It is critical that Sri Lanka begins developing its human capital early and invests more on the quality of education. The World Bank supported Early Childhood Development Project is working with the government to improve the quality of early childhood development services and expand equitable access.

The bank is also supporting the government’s efforts to enhance the quality of primary, secondary and tertiary education through the General Education Modernization (GEM) and the Accelerating Higher Education Expansion and Development (AHEAD) projects.

However, COVID-19 poses new pressures on human development, threatening to reverse years of progress.

Recently, the World Bank launched its plan for accelerating human capitaldevelopment in South Asia – i.e. Unleashing South Asian Century through Human Capital for All.

It provides a framework to support countries’ efforts by focussing on four ‘Is’ – viz. invest smarter to ensure quality services for all; include those who are excluded; insure against myriad shocks; and innovate to ensure faster human capital development.

The framework can be tailored to suit Sri Lanka’s specific needs and priorities.

Q: Given the debt vulnerabilities facing nations such as Sri Lanka, what areas must the nation focus on vis-à-vis fiscal policy?

A: Fiscal sustainability is a key precondition for ensuring macroeconomic stability, promoting inclusion and ending poverty. To promote this, increasing revenue collection over the medium term is critical by reforming tax policy and administration.

Given the limited fiscal space for public investment, the government will need to improve the investment climate, support innovation and promote skill development. These measures will facilitate private investment including through foreign direct investment (FDI) bringing in foreign exchange, and creating more and better jobs.

It will be equally important to mitigate fiscal risks by enhancing the performance, efficiency and financial sustainability of state owned enterprises.

Q: What is your outlook for the Sri Lankan economy over the near to mid-term – and what are the main sensitivities?

A: The COVID-19 crisis has markedly clouded the outlook and exacerbated an already challenging macroeconomic situation.

In the near term, the fiscal deficit is projected to remain high, driving an increase in debt levels. The current account deficit is expected to remain low due to strict import restrictions; this should largely offset the reduction in receipts from garment exports and tourism.

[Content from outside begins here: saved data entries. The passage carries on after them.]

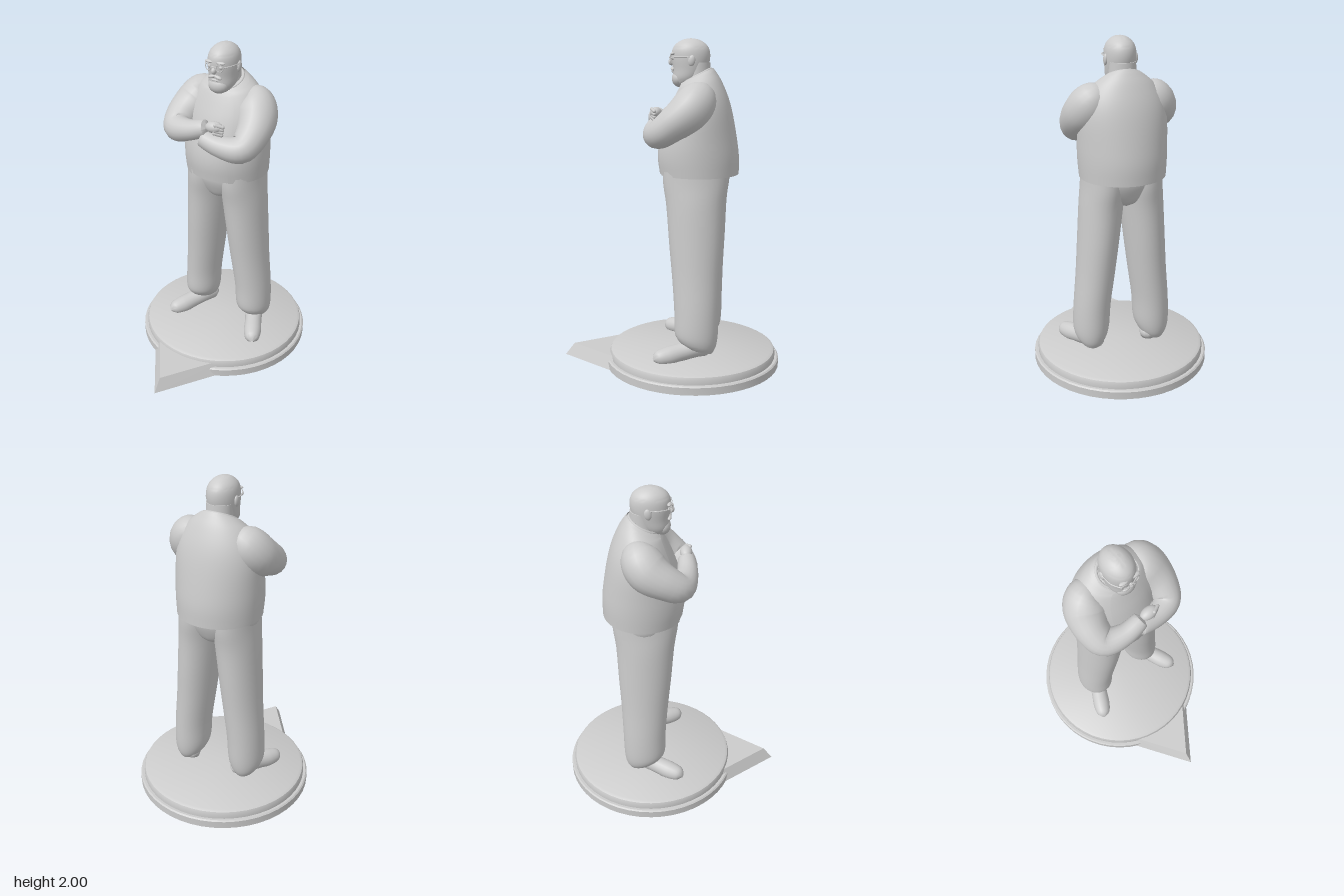
import * as THREE from 'three';
import { mergeVertices, toCreasedNormals } from 'three/addons/utils/BufferGeometryUtils.js';
import { ConvexGeometry } from 'three/addons/geometries/ConvexGeometry.js';

const grey = new THREE.MeshStandardMaterial({ color: 0xcccccc });
const thin = new THREE.MeshStandardMaterial({ color: 0xcccccc, side: THREE.DoubleSide });

function add(parent, name, geometry, material = grey) {
  const mesh = new THREE.Mesh(geometry, material);
  mesh.name = name;
  parent.add(mesh);
  return mesh;
}

// Weld, then shade smoothly except across sharp edges
function smooth(g, angle = 1) {
  g.deleteAttribute('uv');
  g.deleteAttribute('normal');
  return toCreasedNormals(mergeVertices(g, 1e-5), angle);
}

// Stacked ellipses, bottom to top: [cx, y, cz, rx, rz, tilt]; gap leaves the front open
function loft(keys, { steps = 4, seg = 32, grow = 0, gap = 0 } = {}) {
  const mid = new THREE.CatmullRomCurve3(keys.map(k => new THREE.Vector3(k[0], k[1], k[2])), false, 'catmullrom');
  const size = new THREE.CatmullRomCurve3(keys.map(k => new THREE.Vector3(k[3], k[4], k[5] || 0)), false, 'catmullrom');
  const n = (keys.length - 1) * steps, pos = [], index = [];
  const rings = [];
  for (let i = 0; i <= n; i++) rings.push([i / n, 1]);
  if (!gap) { rings.unshift([0, 0]); rings.push([1, 0]); }
  for (const [t, scale] of rings) {
    const c = mid.getPoint(t), s = size.getPoint(t);
    for (let j = 0; j <= seg; j++) {
      const a = gap + (j % seg === 0 && !gap ? 0 : j / seg) * (2 * Math.PI - 2 * gap);
      pos.push(c.x + Math.sin(a) * (s.x + grow) * scale,
        c.y + Math.cos(a) * s.z * scale,
        c.z + Math.cos(a) * (s.y + grow) * scale);
    }
  }
  const w = seg + 1;
  for (let i = 0; i < rings.length - 1; i++) {
    for (let j = 0; j < seg; j++) {
      const a = i * w + j, b = a + 1, c = b + w, d = a + w;
      index.push(a, b, c, a, c, d);
    }
  }
  const g = new THREE.BufferGeometry();
  g.setAttribute('position', new THREE.Float32BufferAttribute(pos, 3));
  g.setIndex(index);
  return smooth(g);
}

// Round limb of varying radius along points [x, y, z, r]
function limb(points, n = 36, seg = 20) {
  const curve = new THREE.CatmullRomCurve3(points.map(p => new THREE.Vector3(p[0], p[1], p[2])));
  const radius = new THREE.CatmullRomCurve3(points.map(p => new THREE.Vector3(p[3], 0, 0)), false, 'catmullrom');
  const g = new THREE.TubeGeometry(curve, n, 1, seg);
  const P = g.attributes.position, N = g.attributes.normal;
  for (let i = 0; i < P.count; i++) {
    const u = Math.floor(i / (seg + 1)) / n;
    const c = curve.getPointAt(u);
    const r = Math.max(0.004, radius.getPoint(curve.getUtoTmapping(u)).x);
    P.setXYZ(i, c.x + N.getX(i) * r, c.y + N.getY(i) * r, c.z + N.getZ(i) * r);
  }
  return smooth(g);
}

function ball(parent, name, x, y, z, rx, ry, rz) {
  const m = add(parent, name, new THREE.SphereGeometry(1, 20, 14));
  m.position.set(x, y, z);
  m.scale.set(rx, ry, rz);
  return m;
}

export function createModel() {
  const model = new THREE.Group();
  model.name = 'standingFigure';

  // Stepped round stand with a bevelled pointer
  const profile = [[0, 0], [0.54, 0], [0.54, 0.045], [0.532, 0.052], [0.517, 0.052], [0.517, 0.08],
    [0.511, 0.095], [0.495, 0.104], [0, 0.104]].map(p => new THREE.Vector2(...p));
  add(model, 'stand', smooth(new THREE.LatheGeometry(profile, 48), 0.6)).position.z = -0.14;
  add(model, 'standPointer', new ConvexGeometry([
    [-0.28, 0, 0.275], [0.28, 0, 0.275], [0, 0, 0.68],
    [-0.24, 0.078, 0.275], [0.24, 0.078, 0.275], [0, 0.078, 0.62],
  ].map(p => new THREE.Vector3(...p))));

  // Trousers
  add(model, 'trouserSeat', loft([
    [0, 1.03, -0.165, 0.03, 0.09], [0, 1.06, -0.165, 0.11, 0.14], [0, 1.11, -0.165, 0.2, 0.17],
    [0, 1.18, -0.165, 0.24, 0.195], [0, 1.26, -0.165, 0.24, 0.2]]));
  const leg = [[0.212, 0.165, -0.185, 0.07, 0.095, 0.03], [0.208, 0.2, -0.182, 0.095, 0.118, 0.025],
    [0.203, 0.26, -0.18, 0.109, 0.131, 0.01], [0.195, 0.4, -0.18, 0.111, 0.134],
    [0.172, 0.6, -0.175, 0.116, 0.145], [0.152, 0.8, -0.17, 0.122, 0.16],
    [0.132, 1.02, -0.165, 0.127, 0.174], [0.12, 1.15, -0.163, 0.126, 0.192], [0.118, 1.25, -0.163, 0.122, 0.195]];

  // Shoes: rounded limb flattened on the ground, toes turned out
  const shoe = limb([[0, 0.03, -0.1, 0.008], [0, 0.042, -0.088, 0.042], [0, 0.06, -0.02, 0.056],
    [0, 0.045, 0.08, 0.054], [0, 0.03, 0.17, 0.056], [0, 0.024, 0.235, 0.042], [0, 0.016, 0.262, 0.008]]);
  const sp = shoe.attributes.position;
  for (let i = 0; i < sp.count; i++) sp.setY(i, Math.max(0, sp.getY(i)));
  const shoeGeometry = smooth(shoe);
  for (const side of [1, -1]) {
    const label = side > 0 ? 'left' : 'right', k = side > 0 ? 1 : -0.92;
    add(model, label + 'TrouserLeg', loft(leg.map(r => [r[0] * k, ...r.slice(1)])));
    const foot = add(model, label + 'Shoe', shoeGeometry);
    foot.position.set(side > 0 ? 0.215 : -0.182, 0.102, -0.17);
    foot.rotation.y = side * 0.46;
  }

  // Shirt body and the open jacket around it
  const torso = [[0, 1.2, -0.172, 0.246, 0.234], [0, 1.3, -0.166, 0.253, 0.24], [0, 1.4, -0.166, 0.255, 0.228],
    [0, 1.55, -0.175, 0.25, 0.192], [0, 1.65, -0.18, 0.225, 0.158, -0.005], [0, 1.73, -0.175, 0.175, 0.122, -0.02],
    [0, 1.765, -0.163, 0.13, 0.1, -0.04], [0, 1.78, -0.155, 0.1, 0.09, -0.048]];
  add(model, 'shirt', loft(torso));
  add(model, 'jacket', loft(torso, { grow: 0.009, gap: 0.52, seg: 40 }), thin);
  const collar = add(model, 'collar', new THREE.TorusGeometry(0.094, 0.009, 8, 32));
  collar.position.set(0, 1.778, -0.158);
  collar.rotation.x = Math.PI / 2 + 0.48;

  // Folded arms
  add(model, 'leftArm', limb([[0.08, 1.71, -0.19, 0.02], [0.16, 1.665, -0.185, 0.105], [0.208, 1.59, -0.14, 0.124],
    [0.235, 1.51, -0.04, 0.1], [0.21, 1.45, 0.045, 0.083], [0.1, 1.455, 0.085, 0.064],
    [-0.025, 1.488, 0.09, 0.047], [-0.032, 1.489, 0.09, 0.008]]));
  add(model, 'rightArm', limb([[-0.08, 1.71, -0.19, 0.02], [-0.16, 1.665, -0.185, 0.105], [-0.21, 1.59, -0.14, 0.124],
    [-0.24, 1.53, -0.04, 0.1], [-0.22, 1.49, 0.04, 0.085], [-0.11, 1.51, 0.082, 0.063],
    [0.01, 1.55, 0.08, 0.046], [0.017, 1.551, 0.08, 0.008]]));

  // Hands: one resting on top, one tucked under
  ball(model, 'rightHand', 0.055, 1.565, 0.08, 0.055, 0.034, 0.036).rotation.z = 0.1;
  for (let i = 0; i < 4; i++) {
    const finger = add(model, 'finger', new THREE.CapsuleGeometry(0.011, 0.045, 4, 10));
    finger.position.set(0.095 - i * 0.003, 1.583 - i * 0.017, 0.092);
    finger.rotation.set(0, 0.5, Math.PI / 2 - 0.25);
  }
  ball(model, 'leftHand', -0.065, 1.498, 0.07, 0.055, 0.03, 0.03);

  // Head and neck
  const head = new THREE.Group();
  head.name = 'head';
  model.add(head);
  add(head, 'neck', loft([[0, 1.7, -0.165, 0.088, 0.08], [0, 1.78, -0.165, 0.08, 0.076], [0, 1.86, -0.165, 0.078, 0.072]]));
  add(head, 'skull', loft([[0, 1.718, -0.09, 0.03, 0.045], [0, 1.735, -0.092, 0.058, 0.066],
    [0, 1.77, -0.104, 0.078, 0.087], [0, 1.82, -0.118, 0.085, 0.102], [0, 1.88, -0.122, 0.09, 0.114],
    [0, 1.93, -0.122, 0.086, 0.111], [0, 1.965, -0.122, 0.069, 0.09], [0, 1.99, -0.122, 0.038, 0.05],
    [0, 1.999, -0.122, 0.004, 0.005]]));
  ball(head, 'beard', 0, 1.765, -0.055, 0.062, 0.05, 0.046);
  ball(head, 'nose', 0, 1.862, -0.007, 0.015, 0.02, 0.019);
  ball(head, 'mouth', 0, 1.806, -0.018, 0.024, 0.006, 0.01);

  // Ears, brows, eyes and glasses
  for (const s of [1, -1]) {
    ball(head, 'ear', s * 0.09, 1.87, -0.135, 0.012, 0.032, 0.021).rotation.x = -0.15;
    ball(head, 'moustache', s * 0.02, 1.824, -0.018, 0.026, 0.011, 0.013).rotation.z = -s * 0.3;
    ball(head, 'brow', s * 0.036, 1.91, -0.019, 0.03, 0.009, 0.014);
    ball(head, 'eye', s * 0.036, 1.883, -0.022, 0.013, 0.011, 0.01);
    const rim = add(head, 'glassesRim', new THREE.TorusGeometry(0.021, 0.0028, 6, 20));
    rim.position.set(s * 0.037, 1.883, -0.006);
    rim.rotation.y = s * 0.25;
    add(head, 'glassesArm', limb([[s * 0.057, 1.887, -0.011, 0.003], [s * 0.087, 1.89, -0.06, 0.003],
      [s * 0.094, 1.888, -0.13, 0.003]], 12, 6));
  }
  add(head, 'glassesBridge', limb([[-0.017, 1.885, -0.001, 0.003], [0, 1.89, 0.005, 0.003],
    [0.017, 1.885, -0.001, 0.003]], 8, 6));

  return model;
}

With the focus on refinancing, external buffers are expected to remain weak relative to external liabilities. In the medium term, Sri Lanka needs to implement a strong reform plan to revive growth and strengthen fiscal sustainability. This will be critical to improving the economic outlook.

The nation remains vulnerable to financial market conditions and perceptions as its annual foreign exchange debt service requirements are estimated to be 8-10 percent of GDP between 2021 and 2023.

Q: And finally, how do you see the COVID-affected work today and where do your hopes lie? Is it a given that any sense of normalcy will only come about when a majority of populations have access to a vaccine?

A: There is no doubt that the COVID-19 vaccines will play a critical role in protecting the people and revitalising the economy. The government is exerting all efforts to roll out the vaccination programme as fast as possible and to vaccinate 60 percent of the population this year.

However, given the high demand for the vaccines and limited global production capacity, it will take some time for large segments of the global population to be covered. We all know that the vaccine is not a silver bullet. It also remains to be seen how long the immunity will last, given the emergence of new variants.

Even with a high vaccination coverage, we may not be able to return to the pre-COVID era in the foreseeable future. However, I am hopeful that year 2021 will be different and we will begin seeing positive changes.

We all need to embrace and get used to a ‘new normal’ that is safe, acceptable and sustainable, and continue to wear masks, maintain hygiene and be mindful of physical distancing.

– Compiled by Lourdes Abeyeratne